- [WHAT YOU HAVE TO DO] Using the listing below, set down exactly the lines starting at the line that contains "me = bpy.data.meshes.new(name)" and ending at the line that contains "0.07), (0.635, 1.48))", both included, and no others.

[RECORDS SUPPLIED — start]

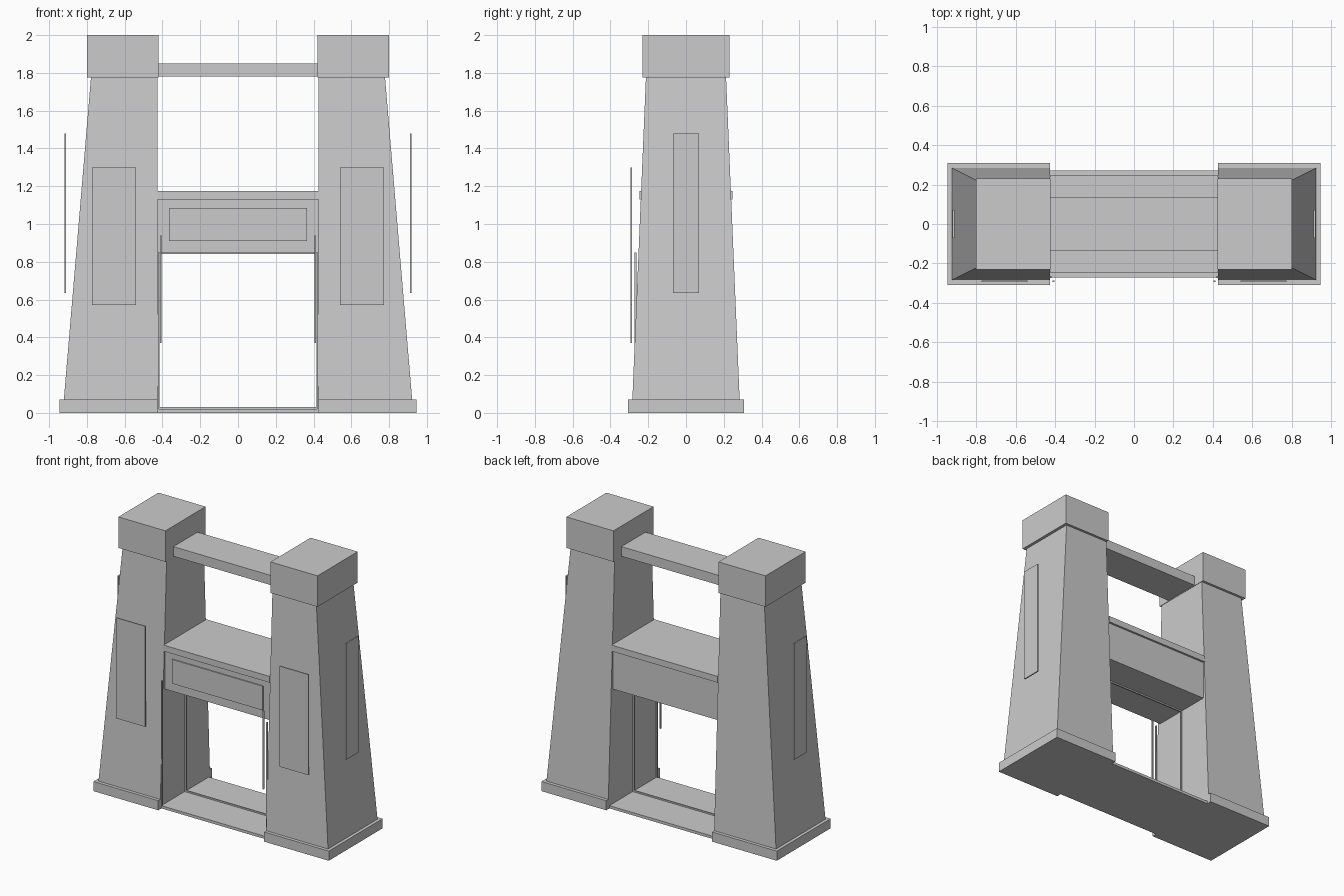
import bpy, bmesh

if "Cube" in bpy.data.objects:
    bpy.data.objects.remove(bpy.data.objects["Cube"])

stone = bpy.data.materials.new("light_grey")
stone.diffuse_color = (0.6, 0.6, 0.6, 1)
stone.use_nodes = True
stone.node_tree.nodes["Principled BSDF"].inputs["Base Color"].default_value = stone.diffuse_color

FACES = [(0, 3, 2, 1), (4, 5, 6, 7), (0, 1, 5, 4), (1, 2, 6, 5), (2, 3, 7, 6), (3, 0, 4, 7)]


def block(name, x, y, z, top_x=None, top_y=None):
    """Box from ranges, optionally with a different top rectangle."""
    bm = bmesh.new()
    vs = []
    for (a, b), (c, d), h in ((x, y, z[0]), (top_x or x, top_y or y, z[1])):
        vs += [bm.verts.new(p) for p in ((a, c, h), (b, c, h), (b, d, h), (a, d, h))]
    for f in FACES:
        bm.faces.new([vs[i] for i in f])
    bmesh.ops.recalc_face_normals(bm, faces=bm.faces)
    me = bpy.data.meshes.new(name)
    bm.to_mesh(me)
    bm.free()
    me.materials.append(stone)
    ob = bpy.data.objects.new(name, me)
    bpy.context.collection.objects.link(ob)
    return ob


def pair(name, x, y, z, top_x=None, top_y=None):
    """The same block on the right and mirrored on the left."""
    flip = lambda r: (-r[1], -r[0]) if r else None
    block(name + "_right", x, y, z, top_x, top_y)
    block(name + "_left", flip(x), y, z, flip(top_x), top_y)


# Tapered towers with plinths and caps
pair("tower", (0.425, 0.922), (-0.284, 0.284), (0.07, 1.78), (0.425, 0.778), (-0.212, 0.212))
pair("plinth", (0.425, 0.945), (-0.308, 0.308), (0, 0.07))
pair("cap", (0.422, 0.80), (-0.23, 0.23), (1.775, 2.0))

# Cross pieces between the towers
block("threshold", (-0.425, 0.425), (-0.272, 0.272), (0, 0.02))
block("lintel", (-0.425, 0.425), (-0.23, 0.23), (0.85, 1.13))
block("lintel_ledge", (-0.425, 0.425), (-0.245, 0.245), (1.13, 1.175))
block("upper_beam", (-0.425, 0.425), (-0.138, 0.138), (1.78, 1.85))

# Thin plates on the fronts, outer sides and lintel
pair("front_panel", (0.54, 0.773), (-0.295, -0.287), (0.57, 1.30))
pair("side_panel", (0.91, 0.919), (-0.07, 0.07), (0.635, 1.48))
block("lintel_panel", (-0.365, 0.365), (-0.238, -0.23), (0.91, 1.085))

# Door trim: front strips, floating handles and the thin mid frame
pair("front_trim", (0.418, 0.427), (-0.273, -0.263), (0.02, 0.85))
pair("door_strip", (0.404, 0.413), (-0.294, -0.286), (0.37, 0.94))
pair("frame_jamb", (0.415, 0.425), (-0.005, 0.005), (0.02, 0.85))
block("frame_sill", (-0.415, 0.415), (-0.005, 0.005), (0.02, 0.03))
block("frame_head", (-0.415, 0.415), (-0.005, 0.005), (0.84, 0.85))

[RECORDS SUPPLIED — finish]

- [RESULT]
    me = bpy.data.meshes.new(name)
    bm.to_mesh(me)
    bm.free()
    me.materials.append(stone)
    ob = bpy.data.objects.new(name, me)
    bpy.context.collection.objects.link(ob)
    return ob


def pair(name, x, y, z, top_x=None, top_y=None):
    """The same block on the right and mirrored on the left."""
    flip = lambda r: (-r[1], -r[0]) if r else None
    block(name + "_right", x, y, z, top_x, top_y)
    block(name + "_left", flip(x), y, z, flip(top_x), top_y)


# Tapered towers with plinths and caps
pair("tower", (0.425, 0.922), (-0.284, 0.284), (0.07, 1.78), (0.425, 0.778), (-0.212, 0.212))
pair("plinth", (0.425, 0.945), (-0.308, 0.308), (0, 0.07))
pair("cap", (0.422, 0.80), (-0.23, 0.23), (1.775, 2.0))

# Cross pieces between the towers
block("threshold", (-0.425, 0.425), (-0.272, 0.272), (0, 0.02))
block("lintel", (-0.425, 0.425), (-0.23, 0.23), (0.85, 1.13))
block("lintel_ledge", (-0.425, 0.425), (-0.245, 0.245), (1.13, 1.175))
block("upper_beam", (-0.425, 0.425), (-0.138, 0.138), (1.78, 1.85))

# Thin plates on the fronts, outer sides and lintel
pair("front_panel", (0.54, 0.773), (-0.295, -0.287), (0.57, 1.30))
pair("side_panel", (0.91, 0.919), (-0.07, 0.07), (0.635, 1.48))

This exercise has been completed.